"This natural source of heat will have a massive impact on lowering our reliance on imported gas, saving an estimated 10,000 tons of carbon dioxide every year," says George.
"This is the equivalent of taking more than 2,000 cars off the road."
A similar principle will be employed on the site of the former Rugeley Power Station, which was demolished last year after decades of pumping greenhouse gases into the sky. It will be replaced by a 'low-carbon mixed community', deriving its energy from the nearby canals. George also says some of the former mineshafts that lie below the Black Country, Staffordshire and Shropshire could also play an important role in storing energy generated by solar and wind power.
"The problem with solar power is that more energy is needed in the winter months, when there is less sunshine," she says,
"If we could use the energy produced in the summer to heat water and store it underground, we could then use that energy in the winter. Water can retain heat for many months if it is stored underground."
So far, so virtuous, but George also says that a greener future will also require controversial decisions, including investment in nuclear energy.
"We can't have it both ways, you can''t have a secure supply of energy if you are not prepared to make decisions that will be unpopular," she says.

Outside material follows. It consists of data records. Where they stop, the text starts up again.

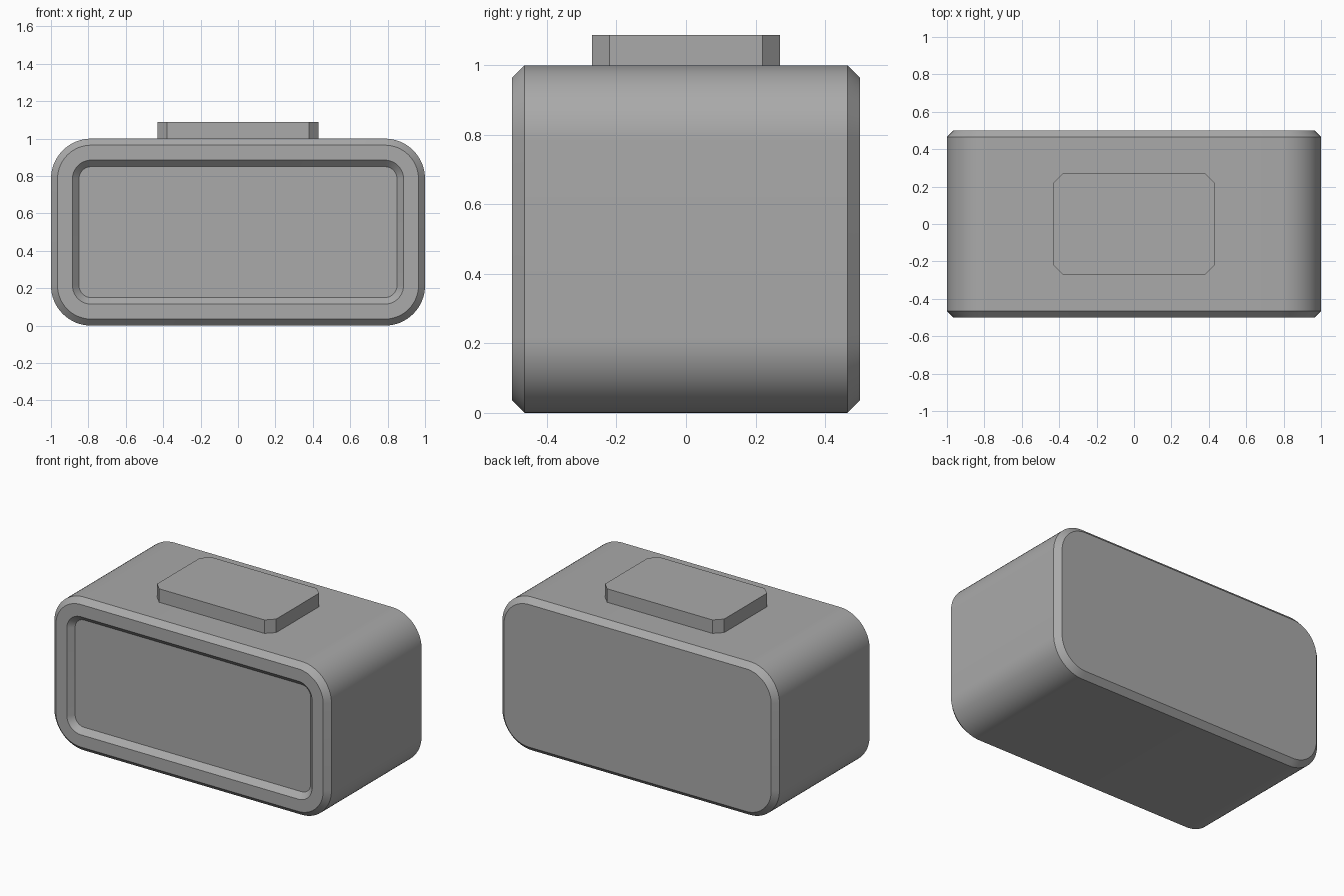
import bpy, bmesh, math

if "Cube" in bpy.data.objects:
    bpy.data.objects.remove(bpy.data.objects["Cube"])

SEGS = 16  # segments per rounded corner

grey = bpy.data.materials.new("grey")
grey.diffuse_color = (0.4, 0.4, 0.4, 1)
grey.use_nodes = True
grey.node_tree.nodes["Principled BSDF"].inputs["Base Color"].default_value = grey.diffuse_color


def outline(hx, hy, radius, segs):
    """Counter-clockwise rectangle with rounded (or chamfered) corners."""
    pts = []
    for i, (sx, sy) in enumerate([(1, 1), (-1, 1), (-1, -1), (1, -1)]):
        for k in range(segs + 1):
            a = math.pi / 2 * (i + k / segs)
            pts.append((sx * (hx - radius) + radius * math.cos(a),
                        sy * (hy - radius) + radius * math.sin(a)))
    return pts


def loft(name, rings):
    """Bridge successive rings and cap both ends."""
    bm = bmesh.new()
    loops = [[bm.verts.new(co) for co in ring] for ring in rings]
    n = len(loops[0])
    for a, b in zip(loops, loops[1:]):
        for i in range(n):
            j = (i + 1) % n
            bm.faces.new((a[i], a[j], b[j], b[i]))
    bm.faces.new(loops[0][::-1])
    bm.faces.new(loops[-1])
    bmesh.ops.recalc_face_normals(bm, faces=bm.faces[:])
    mesh = bpy.data.meshes.new(name)
    bm.to_mesh(mesh)
    bm.free()
    mesh.materials.append(grey)
    obj = bpy.data.objects.new(name, mesh)
    bpy.context.collection.objects.link(obj)
    bpy.ops.object.select_all(action='DESELECT')
    obj.select_set(True)
    bpy.context.view_layer.objects.active = obj
    bpy.ops.object.shade_smooth_by_angle(angle=math.radians(30))
    return obj


# Rounded housing: (y, inset) from the recessed front panel to the flat back
C = 0.035
profile = [(-0.5 + C, 0.15), (-0.5, 0.115), (-0.5, C), (-0.5 + C, 0),
           (0.5 - C, 0), (0.5, C)]
loft("housing", [[(x, y, 0.5 + z) for x, z in
                  outline(1 - d, 0.5 - d, 0.215 - d, SEGS)]
                 for y, d in profile])


# Top button: slab with 45 degree cut corners
def cut_corners(hx, hy, c):
    pts = []
    for sx, sy in [(1, 1), (-1, 1), (-1, -1), (1, -1)]:
        pair = [(sx * hx, sy * (hy - c)), (sx * (hx - c), sy * hy)]
        pts += pair if sx * sy > 0 else pair[::-1]
    return pts


loft("top_button", [[(x, y, z) for x, y in cut_corners(0.43, 0.27, 0.05)]
                    for z in (0.99, 1.088)])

"If we had invested more in nuclear energy, we certainly wouldn't be having the short-term problems we are having to deal with at the moment.
"As we are moving to renewables, we need sources such as nuclear to provide the energy during that transition."
And does that extend to fracking? George is sceptical, but doesn't entirely rule it out, acknowledging that there could be environmental benefits in producing more gas in this country.
"It is probably more efficient than transporting gas across the world, with all the leaks that might entail," she says.
"But you have to remember that shale gas is still a fossil fuel. I think it would probably be better to invest that money in other ways."